To do:
Search the material for the word "push" and copy each line that holds it.

━━━━━ Study material

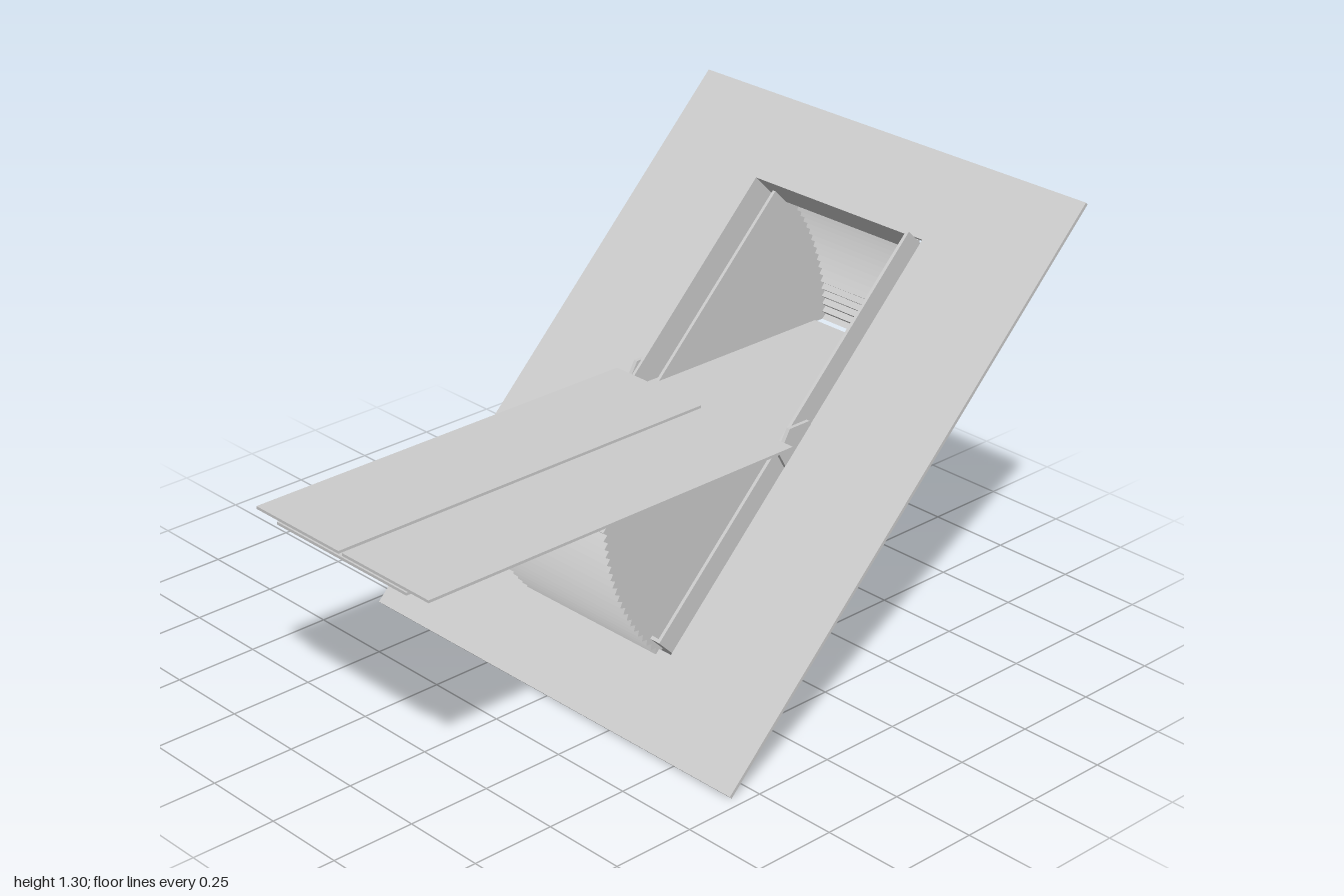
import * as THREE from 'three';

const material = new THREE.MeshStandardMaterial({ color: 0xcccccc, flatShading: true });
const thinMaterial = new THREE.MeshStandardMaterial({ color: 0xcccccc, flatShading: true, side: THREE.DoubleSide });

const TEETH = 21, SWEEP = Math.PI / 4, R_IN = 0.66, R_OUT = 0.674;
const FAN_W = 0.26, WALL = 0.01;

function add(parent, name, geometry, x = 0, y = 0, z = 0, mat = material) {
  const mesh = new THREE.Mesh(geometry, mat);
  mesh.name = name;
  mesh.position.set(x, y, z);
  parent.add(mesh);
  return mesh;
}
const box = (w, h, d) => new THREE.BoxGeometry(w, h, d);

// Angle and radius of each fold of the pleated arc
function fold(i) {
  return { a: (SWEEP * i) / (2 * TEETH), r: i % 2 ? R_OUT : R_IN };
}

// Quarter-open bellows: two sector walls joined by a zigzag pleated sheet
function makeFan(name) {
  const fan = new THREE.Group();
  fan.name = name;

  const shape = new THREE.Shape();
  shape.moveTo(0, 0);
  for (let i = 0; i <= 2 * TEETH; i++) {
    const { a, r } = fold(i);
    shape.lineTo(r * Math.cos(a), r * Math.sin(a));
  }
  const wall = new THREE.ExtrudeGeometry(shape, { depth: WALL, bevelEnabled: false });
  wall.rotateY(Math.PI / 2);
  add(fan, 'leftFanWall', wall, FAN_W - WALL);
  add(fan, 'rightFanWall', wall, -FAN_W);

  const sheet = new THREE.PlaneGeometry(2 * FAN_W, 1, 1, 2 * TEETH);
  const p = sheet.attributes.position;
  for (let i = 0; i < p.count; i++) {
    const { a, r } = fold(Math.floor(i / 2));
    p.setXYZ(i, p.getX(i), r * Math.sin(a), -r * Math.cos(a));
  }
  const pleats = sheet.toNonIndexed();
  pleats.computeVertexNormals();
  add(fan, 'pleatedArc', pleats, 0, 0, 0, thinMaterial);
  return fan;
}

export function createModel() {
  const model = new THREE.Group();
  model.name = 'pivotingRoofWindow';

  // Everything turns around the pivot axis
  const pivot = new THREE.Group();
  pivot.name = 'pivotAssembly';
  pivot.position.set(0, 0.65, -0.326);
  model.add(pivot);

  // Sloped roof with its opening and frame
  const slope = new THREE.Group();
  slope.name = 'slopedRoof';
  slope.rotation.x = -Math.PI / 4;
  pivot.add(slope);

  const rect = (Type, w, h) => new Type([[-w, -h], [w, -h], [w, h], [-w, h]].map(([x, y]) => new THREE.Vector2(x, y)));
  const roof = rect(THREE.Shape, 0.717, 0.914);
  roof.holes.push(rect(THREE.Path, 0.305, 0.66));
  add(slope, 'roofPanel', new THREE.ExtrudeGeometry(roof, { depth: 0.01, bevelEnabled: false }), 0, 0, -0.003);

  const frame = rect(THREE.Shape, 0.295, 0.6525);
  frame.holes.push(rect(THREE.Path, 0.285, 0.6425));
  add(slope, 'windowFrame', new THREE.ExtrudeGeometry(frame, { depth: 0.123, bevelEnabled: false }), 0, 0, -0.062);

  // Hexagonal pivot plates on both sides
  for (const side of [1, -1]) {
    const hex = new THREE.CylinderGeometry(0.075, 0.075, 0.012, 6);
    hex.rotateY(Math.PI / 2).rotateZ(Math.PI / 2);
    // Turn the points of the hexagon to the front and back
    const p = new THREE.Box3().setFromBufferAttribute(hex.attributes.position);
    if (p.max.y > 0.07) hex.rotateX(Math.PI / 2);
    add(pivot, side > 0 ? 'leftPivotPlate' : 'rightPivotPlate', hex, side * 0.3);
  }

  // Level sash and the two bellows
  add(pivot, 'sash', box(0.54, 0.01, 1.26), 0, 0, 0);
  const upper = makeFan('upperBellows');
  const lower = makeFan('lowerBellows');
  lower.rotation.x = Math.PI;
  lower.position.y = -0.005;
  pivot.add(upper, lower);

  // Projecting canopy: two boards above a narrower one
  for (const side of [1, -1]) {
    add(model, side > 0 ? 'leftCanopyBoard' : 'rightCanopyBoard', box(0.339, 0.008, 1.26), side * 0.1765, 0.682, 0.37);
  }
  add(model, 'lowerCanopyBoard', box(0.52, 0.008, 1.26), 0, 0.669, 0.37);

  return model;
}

━━━━━━━━━━
━━━━━ Study material

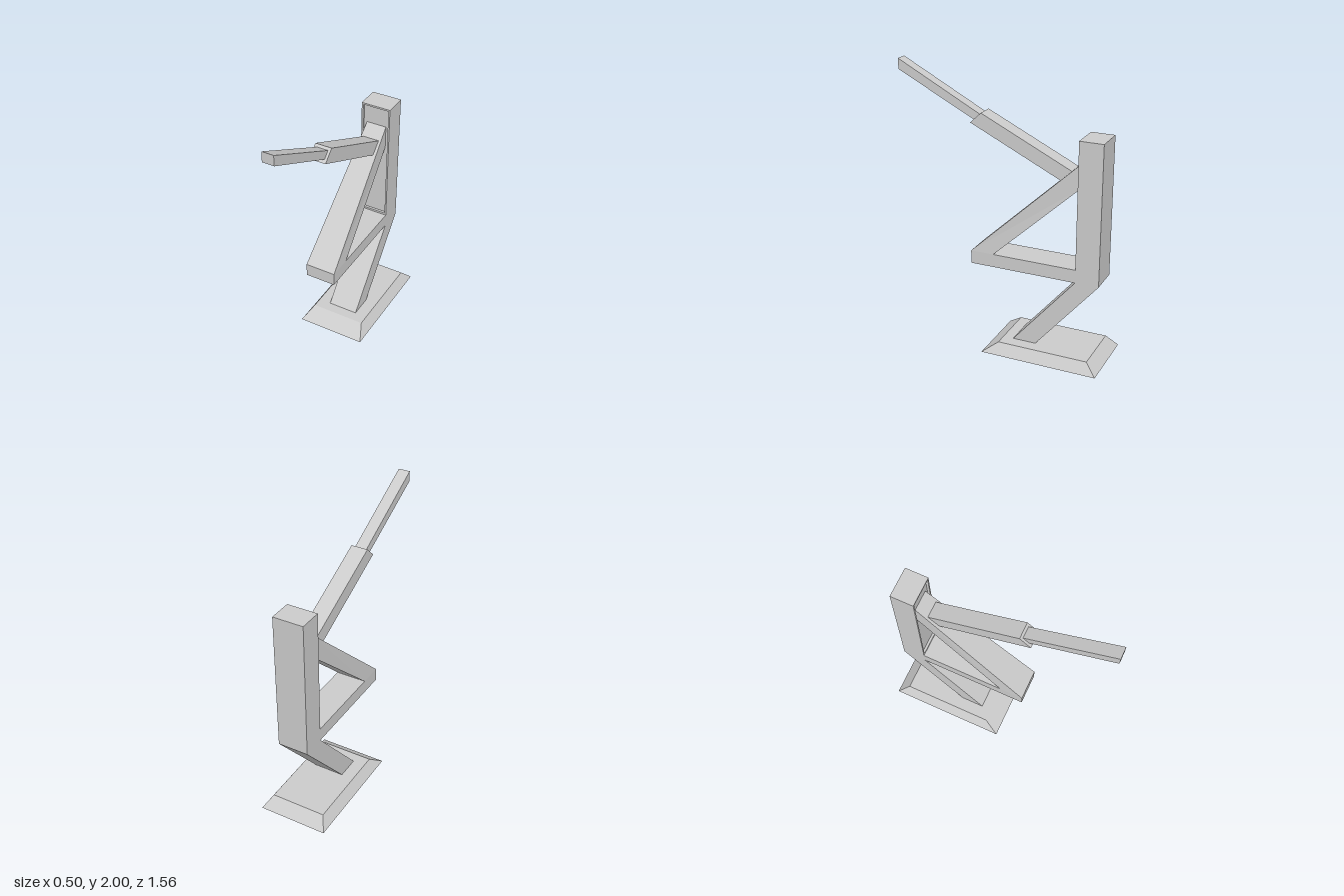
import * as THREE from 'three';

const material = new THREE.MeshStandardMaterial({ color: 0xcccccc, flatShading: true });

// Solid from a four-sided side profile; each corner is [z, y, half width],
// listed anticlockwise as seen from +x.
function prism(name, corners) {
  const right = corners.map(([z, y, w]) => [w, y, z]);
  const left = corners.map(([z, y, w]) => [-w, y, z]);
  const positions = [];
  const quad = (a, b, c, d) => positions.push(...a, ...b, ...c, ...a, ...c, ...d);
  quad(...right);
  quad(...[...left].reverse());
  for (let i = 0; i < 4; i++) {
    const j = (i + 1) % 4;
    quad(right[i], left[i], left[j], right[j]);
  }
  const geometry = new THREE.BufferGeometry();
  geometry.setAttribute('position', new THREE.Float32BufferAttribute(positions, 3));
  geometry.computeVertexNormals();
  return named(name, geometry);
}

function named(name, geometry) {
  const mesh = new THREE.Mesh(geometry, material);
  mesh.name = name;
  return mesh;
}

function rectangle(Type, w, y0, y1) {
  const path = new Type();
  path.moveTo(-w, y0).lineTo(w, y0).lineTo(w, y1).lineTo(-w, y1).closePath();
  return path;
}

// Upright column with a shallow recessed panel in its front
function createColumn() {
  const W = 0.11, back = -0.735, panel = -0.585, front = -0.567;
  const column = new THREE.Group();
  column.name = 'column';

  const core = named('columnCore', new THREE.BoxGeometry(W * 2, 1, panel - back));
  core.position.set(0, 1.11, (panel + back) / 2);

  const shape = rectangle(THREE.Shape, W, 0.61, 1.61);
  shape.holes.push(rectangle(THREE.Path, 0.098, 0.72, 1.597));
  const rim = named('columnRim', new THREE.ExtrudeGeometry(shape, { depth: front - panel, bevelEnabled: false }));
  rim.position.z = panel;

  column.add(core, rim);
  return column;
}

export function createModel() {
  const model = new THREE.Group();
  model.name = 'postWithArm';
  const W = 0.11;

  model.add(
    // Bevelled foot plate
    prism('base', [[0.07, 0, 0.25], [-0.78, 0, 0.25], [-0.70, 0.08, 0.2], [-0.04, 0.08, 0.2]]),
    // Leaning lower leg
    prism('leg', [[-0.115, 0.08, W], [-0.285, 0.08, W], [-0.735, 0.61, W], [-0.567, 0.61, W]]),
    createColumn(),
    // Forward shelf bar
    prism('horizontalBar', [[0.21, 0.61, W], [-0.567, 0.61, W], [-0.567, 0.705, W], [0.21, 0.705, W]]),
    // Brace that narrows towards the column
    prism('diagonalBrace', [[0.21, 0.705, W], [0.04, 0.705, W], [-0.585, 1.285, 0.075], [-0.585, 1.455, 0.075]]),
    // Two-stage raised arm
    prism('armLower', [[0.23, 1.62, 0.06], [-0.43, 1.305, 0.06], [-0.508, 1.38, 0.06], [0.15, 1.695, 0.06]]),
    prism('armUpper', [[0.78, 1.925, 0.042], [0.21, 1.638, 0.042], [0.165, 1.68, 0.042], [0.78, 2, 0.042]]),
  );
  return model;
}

━━━━━━━━━━
━━━━━ Study material

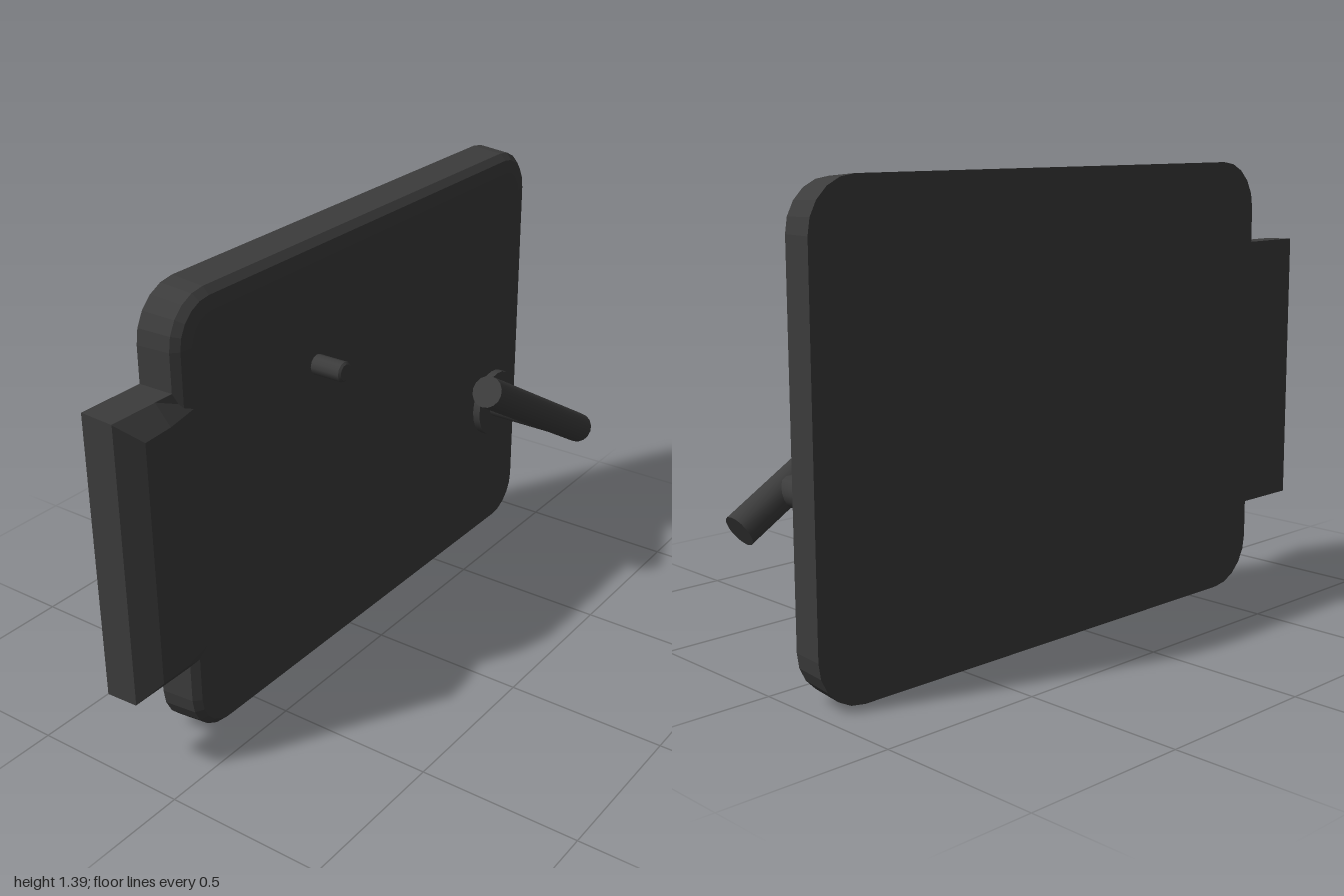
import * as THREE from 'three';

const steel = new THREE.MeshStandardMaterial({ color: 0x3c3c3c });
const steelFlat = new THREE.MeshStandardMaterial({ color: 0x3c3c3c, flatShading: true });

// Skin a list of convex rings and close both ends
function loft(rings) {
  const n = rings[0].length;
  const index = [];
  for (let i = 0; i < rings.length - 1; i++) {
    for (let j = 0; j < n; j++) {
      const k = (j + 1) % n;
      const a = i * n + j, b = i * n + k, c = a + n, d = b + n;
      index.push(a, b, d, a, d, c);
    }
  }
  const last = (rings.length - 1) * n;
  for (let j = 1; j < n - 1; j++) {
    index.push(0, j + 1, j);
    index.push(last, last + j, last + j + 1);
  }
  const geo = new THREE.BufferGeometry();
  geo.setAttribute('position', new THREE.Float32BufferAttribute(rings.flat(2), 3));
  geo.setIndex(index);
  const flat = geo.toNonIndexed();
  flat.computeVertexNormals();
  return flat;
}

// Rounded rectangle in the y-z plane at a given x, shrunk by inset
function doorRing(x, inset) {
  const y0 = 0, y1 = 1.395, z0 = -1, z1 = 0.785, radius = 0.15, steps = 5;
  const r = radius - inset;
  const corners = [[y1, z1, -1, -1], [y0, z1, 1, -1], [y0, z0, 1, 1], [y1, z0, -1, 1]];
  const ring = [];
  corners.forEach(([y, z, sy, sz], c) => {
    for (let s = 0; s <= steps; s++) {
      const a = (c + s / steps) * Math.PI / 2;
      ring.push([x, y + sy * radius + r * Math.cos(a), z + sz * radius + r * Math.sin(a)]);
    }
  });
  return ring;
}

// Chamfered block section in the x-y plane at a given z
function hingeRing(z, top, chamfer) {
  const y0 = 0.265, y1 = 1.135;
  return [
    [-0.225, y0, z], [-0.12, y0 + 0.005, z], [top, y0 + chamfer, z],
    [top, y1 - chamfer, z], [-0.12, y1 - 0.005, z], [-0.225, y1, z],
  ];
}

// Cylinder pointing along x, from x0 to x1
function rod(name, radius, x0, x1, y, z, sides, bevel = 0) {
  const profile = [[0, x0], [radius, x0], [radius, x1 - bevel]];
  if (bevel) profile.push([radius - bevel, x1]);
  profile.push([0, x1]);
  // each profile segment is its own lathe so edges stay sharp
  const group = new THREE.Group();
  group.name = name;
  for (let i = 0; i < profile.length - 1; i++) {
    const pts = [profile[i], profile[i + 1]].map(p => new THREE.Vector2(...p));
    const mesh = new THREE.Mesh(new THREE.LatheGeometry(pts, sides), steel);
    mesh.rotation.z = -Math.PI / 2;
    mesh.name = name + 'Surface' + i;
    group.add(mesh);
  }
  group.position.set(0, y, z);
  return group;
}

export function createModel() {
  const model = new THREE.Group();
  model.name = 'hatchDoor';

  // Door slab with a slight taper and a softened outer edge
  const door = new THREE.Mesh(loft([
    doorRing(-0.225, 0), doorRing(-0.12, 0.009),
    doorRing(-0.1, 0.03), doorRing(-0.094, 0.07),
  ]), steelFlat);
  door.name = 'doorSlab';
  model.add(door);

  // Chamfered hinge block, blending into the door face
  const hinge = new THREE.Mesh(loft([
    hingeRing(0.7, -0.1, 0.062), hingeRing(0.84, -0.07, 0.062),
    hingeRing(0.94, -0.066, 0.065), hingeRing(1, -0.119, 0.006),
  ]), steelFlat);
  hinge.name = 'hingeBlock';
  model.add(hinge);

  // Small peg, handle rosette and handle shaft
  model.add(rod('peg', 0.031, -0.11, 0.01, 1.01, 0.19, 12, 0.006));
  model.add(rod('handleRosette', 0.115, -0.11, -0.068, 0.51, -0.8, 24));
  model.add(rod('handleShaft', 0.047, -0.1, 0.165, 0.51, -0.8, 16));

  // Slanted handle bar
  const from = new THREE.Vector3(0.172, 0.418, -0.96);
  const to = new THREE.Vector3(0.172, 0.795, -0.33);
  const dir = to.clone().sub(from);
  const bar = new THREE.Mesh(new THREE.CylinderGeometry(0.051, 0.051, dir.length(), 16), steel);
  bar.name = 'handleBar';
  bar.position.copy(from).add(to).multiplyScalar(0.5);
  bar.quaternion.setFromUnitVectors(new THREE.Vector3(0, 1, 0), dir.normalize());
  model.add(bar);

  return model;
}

━━━━━━━━━━

Answer box:
  roof.holes.push(rect(THREE.Path, 0.305, 0.66));
  frame.holes.push(rect(THREE.Path, 0.285, 0.6425));
  const quad = (a, b, c, d) => positions.push(...a, ...b, ...c, ...a, ...c, ...d);
  shape.holes.push(rectangle(THREE.Path, 0.098, 0.72, 1.597));
      index.push(a, b, d, a, d, c);
    index.push(0, j + 1, j);
    index.push(last, last + j, last + j + 1);
      ring.push([x, y + sy * radius + r * Math.cos(a), z + sz * radius + r * Math.sin(a)]);
  if (bevel) profile.push([radius - bevel, x1]);
  profile.push([0, x1]);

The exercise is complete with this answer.